Sunday, January 20, 2008

Lou Dobbs Nails the "Bush legacy"

Beware the Lame Duck

By Lou Dobbs

Lou Dobbs' commentary appears weekly on

NEW YORK (CNN) -- Diehard GOP faithful, the dwindling number of Bush loyalists and political pundits of every stripe and medium seem obsessed these days with defining or discerning the "legacy of George W. Bush."

Lou Dobbs says President Bush has diminished a great nation and may diminish it further.

Frankly, I spend more time worrying about whether or not the United States can survive the remaining 15 months of his ebbing presidency.

There is little mystery about what future historians will consider to be the legacy of the 43rd president of the United States. Those historians are certain to describe the first presidential administration of the 21st century with terms such as dissipation and perversion.

Bush campaigned for the Republican Party's nomination eight years ago, styling himself as a compassionate conservative. He's amply demonstrated that he is neither.

Although many conservatives refuse to accept the reality, George W. Bush is a one-world neo-liberal who drove budget and trade deficits to record heights while embracing faith-based economic policies that perversely require only blind allegiance to free markets and free trade, without regard for consequence.

This president pursues a war without demanding of his generals either success or victory and accepts the sacrifice of our brave young men and women in uniform while asking nothing of our people or the nation at a time of war.

Sadly, this president has diminished a great nation and may diminish it further.

President Bush has pressed hard for the Security and Prosperity Partnership, the first step toward a North American Union that will threaten our sovereignty. This administration has permitted American businesses to hire illegal aliens, encouraged the invasion of 12 million to 20 million illegal aliens and has given Mexico and corporate America dominion over our borders and our immigration policy.

Were it not for an outraged public, the Bush administration would have been happy to cede control of our ports to a Dubai government-owned company.
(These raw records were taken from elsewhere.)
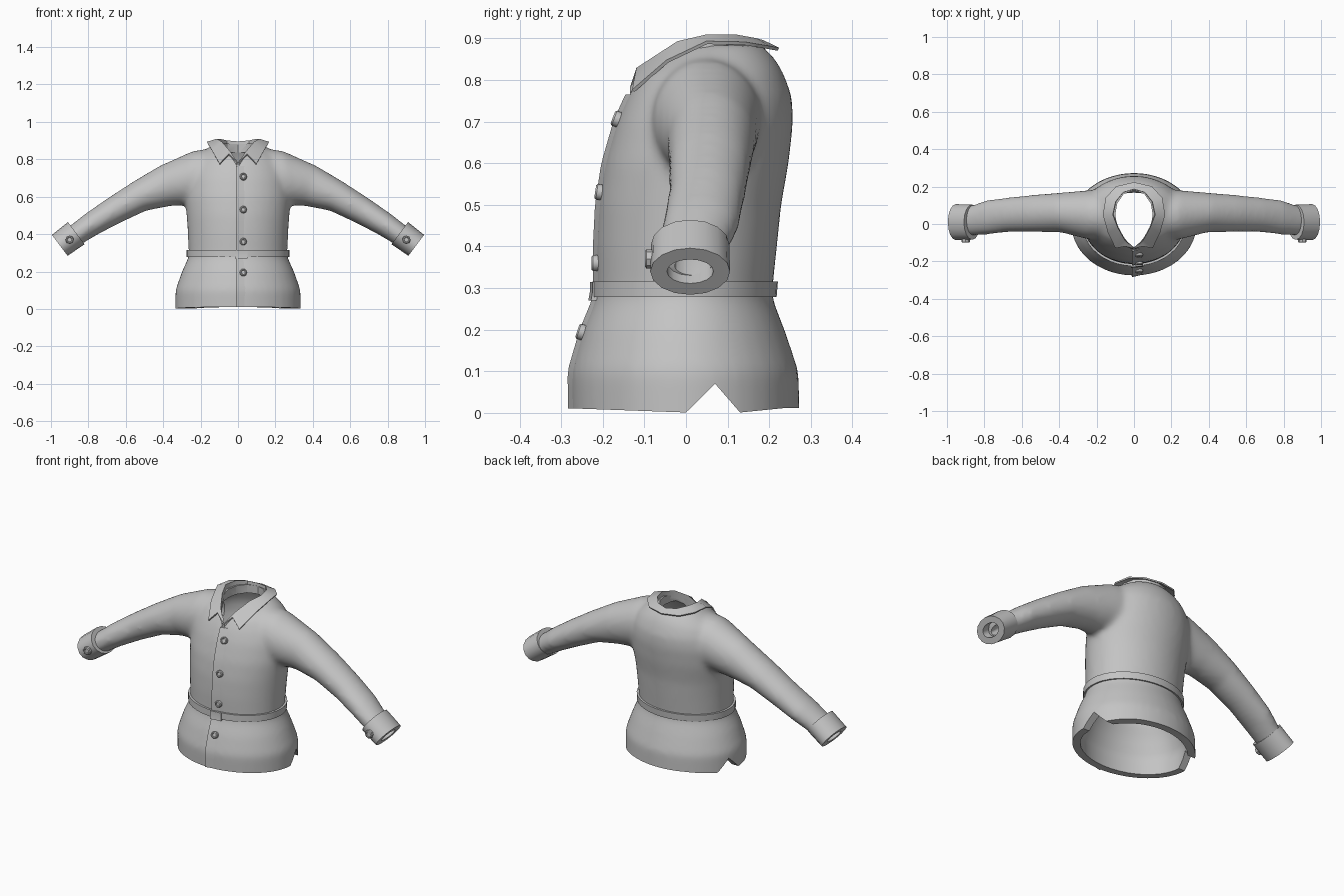
import bpy, bmesh, math
from mathutils import Vector

cube = bpy.data.objects.get("Cube")
if cube:
    bpy.data.objects.remove(cube)

GREY = (0.55, 0.55, 0.55, 1)
cloth = bpy.data.materials.new("grey_cloth")
cloth.use_nodes = True
cloth.diffuse_color = GREY
for node in cloth.node_tree.nodes:
    if node.type == "BSDF_PRINCIPLED":
        node.inputs["Base Color"].default_value = GREY


# ---------- helpers ----------
def ellipse(center, u, v, n=32):
    c, u, v = Vector(center), Vector(u), Vector(v)
    return [c + u * math.cos(2 * math.pi * i / n) + v * math.sin(2 * math.pi * i / n) for i in range(n)]


def loft(bm, rings, tube=False):
    """Skin closed rings; a tube joins its last ring to the first, otherwise cap."""
    rows = [[bm.verts.new(p) for p in ring] for ring in rings]
    n = len(rows[0])
    pairs = list(zip(rows, rows[1:])) + ([(rows[-1], rows[0])] if tube else [])
    for a, b in pairs:
        for i in range(n):
            bm.faces.new((a[i], a[(i + 1) % n], b[(i + 1) % n], b[i]))
    if not tube:
        bm.faces.new(rows[0])
        bm.faces.new(rows[-1])


def make(name, *lofts, tube=False):
    bm = bmesh.new()
    for rings in lofts:
        loft(bm, rings, tube)
    bmesh.ops.recalc_face_normals(bm, faces=bm.faces)
    mesh = bpy.data.meshes.new(name)
    bm.to_mesh(mesh)
    bm.free()
    mesh.materials.append(cloth)
    obj = bpy.data.objects.new(name, mesh)
    bpy.context.scene.collection.objects.link(obj)
    return obj


def bake(obj):
    """Apply all modifiers."""
    bpy.context.view_layer.update()
    graph = bpy.context.evaluated_depsgraph_get()
    mesh = bpy.data.meshes.new_from_object(obj.evaluated_get(graph))
    obj.modifiers.clear()
    obj.data = mesh


def cut(obj, cutter):
    cutter.hide_render = True
    mod = obj.modifiers.new("cut", "BOOLEAN")
    mod.operation, mod.solver, mod.object = "DIFFERENCE", "EXACT", cutter
    bake(obj)
    bpy.data.objects.remove(cutter)


# ---------- torso profile: height, half width, front y, back y ----------
TORSO = [(-0.1, .335, -.272, .275), (.1, .335, -.276, .271), (.2, .30, -.247, .237),
         (.28, .263, -.214, .206), (.4, .268, -.215, .219), (.5, .275, -.21, .229),
         (.6, .285, -.195, .247), (.7, .28, -.166, .258), (.76, .26, -.14, .255),
         (.81, .23, -.11, .237), (.85, .18, -.063, .217), (.885, .12, 0, .18)]


def girth(z):
    for a, b in zip(TORSO, TORSO[1:]):
        if z <= b[0]:
            t = (z - a[0]) / (b[0] - a[0])
            return [p + (q - p) * t for p, q in zip(a[1:], b[1:])]
    return TORSO[-1][1:]


def torso_ring(z, grow=0, n=40):
    w, front, back = girth(z)
    return ellipse((0, (front + back) / 2, z), (w + grow, 0, 0), (0, (back - front) / 2 + grow, 0), n)


def front_y(x, z):
    w, front, back = girth(z)
    return (front + back) / 2 - (back - front) / 2 * math.sqrt(1 - (x / w) ** 2)


# ---------- sleeve: top x, z, bottom x, z, front y, back y ----------
SLEEVE = [(.10, .865, .10, .56, -.09, .19), (.24, .845, .27, .555, -.08, .18),
          (.42, .765, .36, .55, -.045, .168), (.57, .675, .49, .525, -.042, .157),
          (.70, .59, .63, .46, -.042, .143), (.815, .51, .755, .395, -.057, .128),
          (.892, .45, .838, .345, -.062, .1), (.945, .405, .89, .30, -.062, .095)]


def sleeve_rings(side, shrink=0):
    rings = []
    for tx, tz, bx, bz, front, back in SLEEVE:
        u = Vector((side * (tx - bx) / 2, 0, (tz - bz) / 2))
        u *= (u.length - shrink) / u.length
        center = Vector((side * (tx + bx) / 2, (front + back) / 2, (tz + bz) / 2))
        rings.append(ellipse(center, u, (0, (back - front) / 2 - shrink, 0), 24))
    if shrink:
        rings.append([p + Vector((side * .12, 0, -.09)) for p in rings[-1]])
    return rings


# ---------- jacket body: torso and sleeves blended, then hollowed ----------
heights = [-.1 + .985 * i / 40 for i in range(41)]
body = make("jacket_body", [torso_ring(z) for z in heights], sleeve_rings(1), sleeve_rings(-1))
remesh = body.modifiers.new("blend", "REMESH")
remesh.mode, remesh.voxel_size = "VOXEL", 0.014
relax = body.modifiers.new("relax", "SMOOTH")
relax.factor, relax.iterations = 0.5, 10
bake(body)

cavity = [torso_ring(z, -.04) for z in heights if z < .86]
cut(body, make("torso_cavity", [[p - Vector((0, 0, .2)) for p in cavity[0]]] + cavity))
for side in (1, -1):
    cut(body, make("sleeve_cavity", sleeve_rings(side, .035)))

# teardrop neck opening
half = [(0, -.125), (.035, -.095), (.07, -.05), (.092, 0), (.1, .05), (.09, .11), (.055, .16), (0, .182)]
drop = half + [(-x, y) for x, y in half[-2:0:-1]]
cut(body, make("neck_opening", [[Vector((x, y, z)) for x, y in drop] for z in (.68, 1.1)]))

# hem with a notch at each side
hem = [(-.5, -.4), (.5, -.4), (.5, .012), (.24, .012), (.13, .001), (.07, .07), (0, .001), (-.25, .01), (-.5, .01)]
cut(body, make("hem_cutter", [[Vector((x, y, z)) for y, z in hem] for x in (-.6, .6)]))

# ---------- collar: stand, fold line and outer edge ----------
FOLD = [(.004, -.132, .783), (.05, -.088, .846), (.088, -.02, .89), (.115, .05, .906),
        (.1, .12, .906), (.06, .17, .897), (0, .188, .892)]
EDGE = [(.048, -.117, .826), (.098, -.127, .774), (.138, -.045, .845), (.165, .05, .89),
        (.15, .14, .888), (.095, .2, .878), (0, .222, .874)]
bm = bmesh.new()
for side in (1, -1):
    rows = []
    for f, e in zip(FOLD, EDGE):
        stand = (f[0] * .98, f[1], f[2] - .04)
        rows.append([bm.verts.new((side * p[0], p[1], p[2])) for p in (stand, f, e)])
    for a, b in zip(rows, rows[1:]):
        for i in range(2):
            quad = (a[i], a[i + 1], b[i + 1], b[i])
            bm.faces.new(quad if side > 0 else quad[::-1])
bmesh.ops.remove_doubles(bm, verts=bm.verts, dist=0.001)
bmesh.ops.recalc_face_normals(bm, faces=bm.faces)
mesh = bpy.data.meshes.new("collar")
bm.to_mesh(mesh)
bm.free()
mesh.materials.append(cloth)
collar = bpy.data.objects.new("collar", mesh)
bpy.context.scene.collection.objects.link(collar)
thick = collar.modifiers.new("thickness", "SOLIDIFY")
thick.thickness, thick.offset = 0.008, 0
bake(collar)


# ---------- front overlap, belt and belt tab ----------
def front_strip(name, x0, x1, z0, z1, lift0, lift1, steps):
    rings = []
    for i in range(steps + 1):
        z = z0 + (z1 - z0) * i / steps
        rings.append([Vector((x, front_y(x, z) - d, z))
                      for x, d in ((x0, lift0), (x1, lift1), (x1, -.012), (x0, -.012))])
    make(name, rings)


front_strip("front_overlap", -.012, .06, .011, .765, .009, -.004, 30)
front_strip("belt_tab", -.015, .05, .27, .315, .017, .014, 2)
make("belt", [torso_ring(.278, .011), torso_ring(.316, .011),
              torso_ring(.316, -.01), torso_ring(.278, -.01)], tube=True)


# ---------- buttons and cuffs ----------
def button(name, base, axis, radius, n):
    axis = Vector(axis).normalized()
    u = axis.orthogonal().normalized()
    v = axis.cross(u)
    shape = ((1, -.006), (1, .010), (.8, .014), (.6, .014), (.5, .010))
    make(name, [ellipse(Vector(base) + axis * h, u * radius * r, v * radius * r, n) for r, h in shape])


for i, z in enumerate((.705, .53, .36, .193)):
    x = .028
    slope = (front_y(x, z + .02) - front_y(x, z - .02)) / .04
    button(f"front_button_{i + 1}", (x, front_y(x, z), z), (0, -1, slope), .019, 16)

for side, word in ((1, "left"), (-1, "right")):
    def cuff_ring(x, z, height, depth):
        return ellipse((side * x, .01, z), (side * .6 * height, 0, .8 * height), (0, depth, 0), 16)
    make(f"{word}_cuff", [cuff_ring(.865, .405, .074, .094), cuff_ring(.953, .34, .07, .096),
                          cuff_ring(.953, .34, .036, .056), cuff_ring(.865, .405, .036, .056)], tube=True)
    button(f"{word}_cuff_button", (side * .9, -.085, .37), (0, -1, 0), .023, 8)

# ---------- smooth shading with sharp edges kept ----------
bpy.ops.object.select_all(action="DESELECT")
for obj in bpy.context.scene.objects:
    if obj.type == "MESH":
        obj.select_set(True)
        bpy.context.view_layer.objects.active = obj
bpy.ops.object.shade_smooth_by_angle(angle=math.radians(35))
The assault on our national sovereignty continues: At a time when public approval of the White House and Congress is near historic lows, the president is urging the Senate to act favorably on our accession to the United Nations Convention on the Law of the Sea.

One hundred fifty-five nations have ratified the Law of the Sea Treaty, which essentially codifies into law detailed rules about freedom of the seas and the extent of territorial waters. The treaty also establishes an international bureaucracy to regulate deep-sea mining.

The Senate Foreign Relations Committee recently heard arguments on the 1982 Law of the Sea Treaty, which President Ronald Reagan rejected but President Bill Clinton submitted to the Senate in 1994. A vote is likely in the weeks ahead, and this Democratic-controlled Senate is the same institution whose leadership sought passage of the disastrous comprehensive immigration overhaul legislation.

And just as this administration trotted out an Army general to support the Dubai Ports World fiasco and a Marine Corps general to support the administration's immigration proposal, it's now pressured the U.S. Navy to support this treaty.

Bush says the treaty "will secure U.S. sovereign rights over extensive marine areas, including the valuable natural resources they contain." The president could not be more wrong.

This treaty will submit the United States to international tribunals largely adverse to our interests, and the dispute resolution mechanisms are stacked against the United States. Sen. Jim DeMint, R-South Carolina, astutely argues that nearly all the signatories "have voted against the United States over half the time [at the United Nations]."

This administration can do nothing straightforwardly and perverts language at every turn. Take, for example, the words of Deputy Secretary of State John Negroponte arguing in support of the treaty. "As a non-party," he argues, "We are not currently in a position to maximize U.S. sovereign rights over the shelf in the Arctic or elsewhere."

Negroponte's tortured reasoning is entirely consistent with this administration's intellectual performance over almost two terms in office, but it serves neither the truth nor the national interest.

The Law of the Sea Treaty would undermine our national sovereignty and act as a back door for global environmental activists to direct U.S. policy.

It would hold the United States to yet another unaccountable international bureaucracy and constrain our national prerogatives. Aside from that, the treaty is wholly unnecessary. The U.S. Navy already enjoys international navigation rights by customary practice.

Our elected officials in both political parties and the national media should worry less about the legacy of this lame-duck president and far more about the future of a great nation and people debilitated by his ruinous leadership.

The opinions expressed in this commentary are solely those of the writer.